We have already learned in Genesis 2 that God “made to grow every tree that is pleasant to the sight and good for food” (2:9). Now we hear that the man, and by implication all human beings, may eat the fruit from every single tree in the garden, save one. God is giving us all kinds of fruit from all kinds of trees, inviting us to enjoy it. The Hebrew phrase which could be rendered literally as “from all the trees of the garden to eat you may eat” underscores the opportunity and freedom for human beings. We may “freely eat” the fruit of every single tree, with one exception.
I’m struck here by this picture of God’s generosity. God did not give us just one kind of tree with one kind of fruit. God did not provide just what we need to survive. Rather, God created a great variety of trees with a great variety and quantity of fruit. If you’ll permit me to read into the text a bit, God created apple trees and orange trees, lemon trees and pineapple trees, cherry trees and plum trees, almond trees and coconut trees, peach trees and pear trees, pecan trees and olive trees. (If I have missed your favorite fruit tree, please add it to the list!) God made all of this variety and then said, not, “Eat just what you need” but “Freely eat” from all of this. “And as you enjoy the taste and benefit from the nutrition, enjoy the beauty of the tree as well, not to mention its shade.”
Many Christians were raised in homes and churches in which God was not seen to be generous. God was stingy, giving us only what we really need and no more. Moreover, God was the rule maker, who formed our lives principally by telling us what not to do. As we’ll see tomorrow, God does tell the man not to do something. But the balance of this passage weighs heavily on the side of provision and freedom, reflecting the gracious generosity of God. (Ironically, or perhaps providentially, God’s most generous gift will also come on a “tree,” a tree formed by Roman hands. But this story will have to wait for later.)
Today, you would be well advised to heed God’s prohibitions. But, even more, may you accept God’s generous provision, delighting in the ample “fruit” of his creation.
QUESTIONS TO CONSIDER:
Is your image of God one that emphasizes prohibition or provision?
Where did this image come from?
What image of God were your raised with (if you were raised with any sense of God at all)?
How does the generous provision of God in Genesis 2:16 strike you?
How might you enjoy God’s generous provision today?
Gracious God, thank you for all the gifts you have given us. Today, I am especially thankful for your bountiful provision of food, yes, especially fruit. It’s hard to imagine how my life would be impoverished without the fruit you have so generously provided to me. Thank you for apples, peaches, pears, and the rest.
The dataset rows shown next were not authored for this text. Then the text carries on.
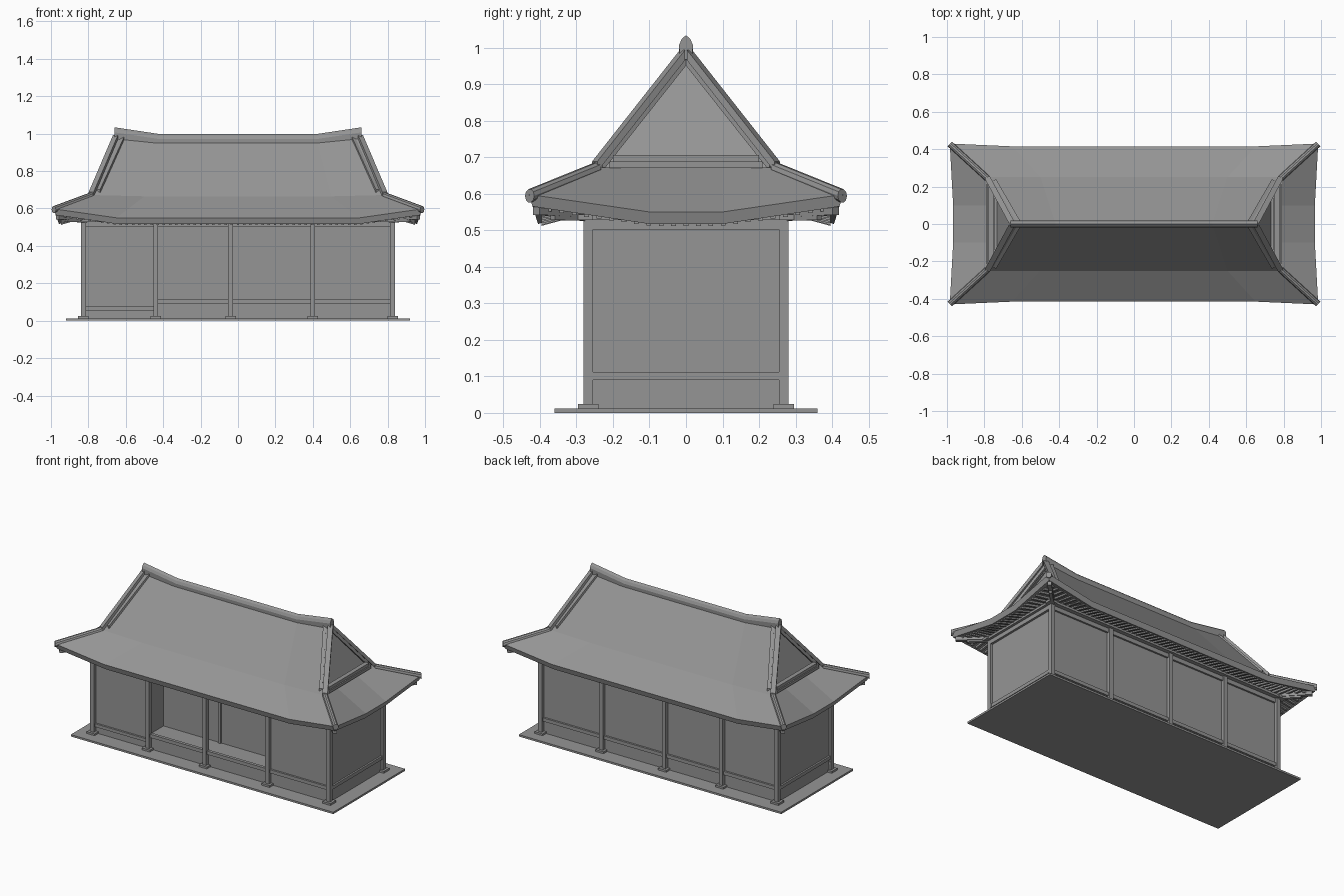
import bpy, bmesh, math
from mathutils import Vector

cube = bpy.data.objects.get("Cube")
if cube:
    bpy.data.objects.remove(cube)

grey = bpy.data.materials.new("plain_grey")
grey.use_nodes = True
COLOUR = (0.3, 0.3, 0.3, 1)
grey.diffuse_color = COLOUR
grey.node_tree.nodes["Principled BSDF"].inputs["Base Color"].default_value = COLOUR


def finish(name, bm):
    bmesh.ops.recalc_face_normals(bm, faces=bm.faces)
    mesh = bpy.data.meshes.new(name)
    bm.to_mesh(mesh)
    bm.free()
    mesh.materials.append(grey)
    obj = bpy.data.objects.new(name, mesh)
    bpy.context.collection.objects.link(obj)
    return obj


def boxes(name, spans):
    """One object from (x0, x1, y0, y1, z0, z1) spans."""
    bm = bmesh.new()
    for x0, x1, y0, y1, z0, z1 in spans:
        for v in bmesh.ops.create_cube(bm, size=1)["verts"]:
            v.co = (x1 if v.co.x > 0 else x0, y1 if v.co.y > 0 else y0,
                    z1 if v.co.z > 0 else z0)
    return finish(name, bm)


def sweep(name, paths, profile):
    """Carry an upright profile (sideways, up) along each path."""
    bm = bmesh.new()
    for path in paths:
        pts = [Vector(p) for p in path]
        rings = []
        for i, p in enumerate(pts):
            run = pts[min(i + 1, len(pts) - 1)] - pts[max(i - 1, 0)]
            side = Vector((-run.y, run.x, 0)).normalized()
            rings.append([bm.verts.new(p + side * u + Vector((0, 0, v))) for u, v in profile])
        n = len(profile)
        for a, b in zip(rings, rings[1:]):
            for k in range(n):
                bm.faces.new((a[k], a[(k + 1) % n], b[(k + 1) % n], b[k]))
        bm.faces.new(rings[0])
        bm.faces.new(rings[-1])
    return finish(name, bm)


def rect(w, h):
    return [(-w / 2, 0), (w / 2, 0), (w / 2, h), (-w / 2, h)]


def four(path):
    """Repeat a path in all four corners."""
    return [[(x * sx, y * sy, z) for x, y, z in path] for sx in (-1, 1) for sy in (-1, 1)]


# Ground slab, posts and plinths
W, D, T = 0.84, 0.28, 0.026
boxes("ground_slab", [(-0.92, 0.92, -0.36, 0.36, 0, 0.012)])
post_x = [-W + T / 2, -0.44, -0.04, 0.4, W - T / 2]
spots = [(x, s * (D - T / 2)) for x in post_x for s in (-1, 1)]
boxes("posts", [(x - T / 2, x + T / 2, y - T / 2, y + T / 2, 0.012, 0.53) for x, y in spots])
boxes("plinths", [(x - 0.028, x + 0.028, y - 0.028, y + 0.028, 0.012, 0.024) for x, y in spots])

# Rails around the walls
I = D - 0.022
boxes("top_rails", [(-W, W, s * I - 0.011, s * I + 0.011, 0.502, 0.53) for s in (-1, 1)]
      + [(s * 0.828 - 0.011, s * 0.828 + 0.011, -D, D, 0.502, 0.53) for s in (-1, 1)])
boxes("lower_rails", [(-W, W, I - 0.008, I + 0.012, 0.09, 0.112),
                      (-0.44, W, -I - 0.012, -I + 0.008, 0.09, 0.112),
                      (-W, -0.44, -I - 0.012, -I + 0.008, 0.055, 0.075)]
      + [(s * 0.826 - 0.01, s * 0.826 + 0.01, -D, D, 0.09, 0.112) for s in (-1, 1)])

# Wall panels, with a recessed porch in the two middle front bays
P = 0.006
boxes("wall_panels", [(-0.82, 0.82, I - P, I, 0.012, 0.53),
                      (-0.82, -0.44, -I, -I + P, 0.012, 0.53),
                      (0.4, 0.82, -I, -I + P, 0.012, 0.53),
                      (-0.44, 0.4, -I, -I + P, 0.012, 0.1)]
      + [(s * 0.819 - P, s * 0.819 + P, -I, I, 0.012, 0.53) for s in (-1, 1)])
boxes("porch_walls", [(-0.44, 0.4, -0.12, -0.114, 0.1, 0.55),
                      (-0.444, -0.438, -I, -0.114, 0.1, 0.55),
                      (0.397, 0.403, -I, -0.114, 0.1, 0.55),
                      (-0.05, -0.03, -0.13, -0.12, 0.1, 0.55)])
boxes("porch_floor", [(-0.44, 0.4, -I, -0.114, 0.092, 0.104)])
boxes("wall_plate", [(-0.865, 0.865, s * 0.275 - 0.02, s * 0.275 + 0.02, 0.528, 0.543) for s in (-1, 1)]
      + [(s * 0.835 - 0.02, s * 0.835 + 0.02, -0.3, 0.3, 0.528, 0.543) for s in (-1, 1)])

# Roof: rings of twelve points, each with two kinks per side


def ring(corner, long_kink, short_kink):
    quarter = [short_kink, corner, long_kink]
    out = []
    for sx, sy in ((1, 1), (-1, 1), (-1, -1), (1, -1)):
        q = quarter if sx * sy > 0 else quarter[::-1]
        out += [(x * sx, y * sy, z) for x, y, z in q]
    return out


eave = ring((0.985, 0.43, 0.598), (0.65, 0.415, 0.55), (0.967, 0.1, 0.55))
lip = ring((0.975, 0.42, 0.565), (0.645, 0.405, 0.517), (0.957, 0.1, 0.517))
soffit = ring((0.83, 0.27, 0.565), (0.6, 0.27, 0.555), (0.83, 0.1, 0.555))
fold = ring((0.79, 0.25, 0.672), (0.5, 0.25, 0.665), (0.74, 0.1, 0.672))

bm = bmesh.new()
layers = [[bm.verts.new(p) for p in r] for r in (soffit, lip, eave, fold)]
for a, b in zip(layers, layers[1:]):
    for k in range(12):
        bm.faces.new((a[k], a[(k + 1) % 12], b[(k + 1) % 12], b[k]))
bm.faces.new(layers[0])
top = [bm.verts.new(p) for p in ((0.655, 0, 0.995), (0.42, 0, 0.972), (-0.42, 0, 0.972), (-0.655, 0, 0.995))]
for start, crest in ((1, top), (7, top[::-1])):
    edge = layers[3][start:start + 4]
    for k in range(3):
        bm.faces.new((edge[k], edge[k + 1], crest[k + 1], crest[k]))
finish("roof", bm)

# Recessed gable triangles and their sills
bm = bmesh.new()
for s in (-1, 1):
    bm.faces.new([bm.verts.new((s * x, y, z)) for x, y, z in
                  ((0.735, -0.24, 0.665), (0.735, 0.24, 0.665), (0.62, 0, 0.968))])
    bm.faces.new([bm.verts.new((s * x, y, z)) for x, y, z in
                  ((0.72, -0.24, 0.672), (0.72, 0.24, 0.672), (0.79, 0.25, 0.672), (0.79, -0.25, 0.672))])
finish("gable_walls", bm)
boxes("gable_sills", [(s * 0.765 - w, s * 0.765 + w, -y, y, z0, z1)
                      for s in (-1, 1)
                      for w, y, z0, z1 in ((0.022, 0.21, 0.67, 0.688), (0.014, 0.2, 0.688, 0.706))])
sweep("barge_boards", four([(0.765, 0.232, 0.662), (0.645, 0.0, 0.955)]), rect(0.016, 0.025))

# Ridges
crown = [(-0.017, -0.03), (0.017, -0.03), (0.019, 0.01), (0.012, 0.026), (0, 0.037),
         (-0.012, 0.026), (-0.019, 0.01)]
sweep("main_ridge", [[(-0.66, 0, 0.997), (-0.42, 0, 0.961), (0.42, 0, 0.961), (0.66, 0, 0.997)]], crown)
sweep("gable_ridges", four([(0.785, 0.25, 0.66), (0.655, 0.01, 0.965)]), rect(0.03, 0.028))
sweep("inner_ridges", four([(0.745, 0.235, 0.68), (0.615, 0.01, 0.965)]), rect(0.018, 0.022))
roll = [(0.017 * math.cos(a * math.pi / 5), 0.019 * math.sin(a * math.pi / 5)) for a in range(10)]
sweep("hip_rolls", four([(0.985, 0.428, 0.594), (0.785, 0.245, 0.668)]), roll)

# Rafters under the eaves, lifting toward the corners


def lift(t, kink, end):
    return 0.046 * max(0, (abs(t) - kink) / (end - kink))


rafters = []
for i in range(-28, 29):
    x = i * 0.033
    inner = 0.27 + max(0, abs(x) - 0.83)
    z = lift(x, 0.645, 0.975)
    rafters += [[(x, s * inner, 0.546 + z * 0.3), (x, s * 0.395, 0.512 + z)] for s in (-1, 1)]
for i in range(-11, 12):
    y = i * 0.034
    inner = 0.83 + max(0, abs(y) - 0.27)
    z = lift(y, 0.1, 0.42)
    rafters += [[(s * inner, y, 0.546 + z * 0.3), (s * 0.947, y, 0.512 + z)] for s in (-1, 1)]
sweep("rafters", rafters, rect(0.013, 0.012))
sweep("hip_rafters", four([(0.8, 0.25, 0.535), (0.965, 0.41, 0.542)]), rect(0.024, 0.028))
sweep("hip_brackets", four([(0.8, 0.25, 0.525), (0.92, 0.365, 0.528)]), rect(0.018, 0.02))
Thank you for the trees on which they grow, for their beauty, not to mention the shade they provide.
O Lord, you do indeed provide limits in life. You tell us not to do certain things, not to eat certain fruit. But your generosity and grace are truly overwhelming. Thank you for all you have given to us. May we enjoy it with gratitude. Amen.
Dr. Mark D. Roberts is a Senior Strategist for Fuller’s Max De Pree Center for Leadership, where he focuses on the spiritual development and thriving of leaders. He is the principal writer of the daily devotional, Life for Leaders, and the founder of the De Pree Center’s Flourishing in the Third Third of Life Initiative. Previously, Mark was the Executive Director of the De Pree Center, the lead pastor of a church in Southern California, and the Senior Director of Laity Lodge in Texas. He has written eight books, dozens of articles, and over 2,500 devotions that help people discover the difference God makes in their daily life and leadership. With a Ph.D. in New Testament from Harvard, Mark teaches at Fuller Seminary, most recently in his D.Min. cohort on “Faith, Work, Economics, and Vocation.” Mark is married to Linda, a marriage and family counselor, spiritual director, and executive coach. Their two grown children are educators on the high school and college level.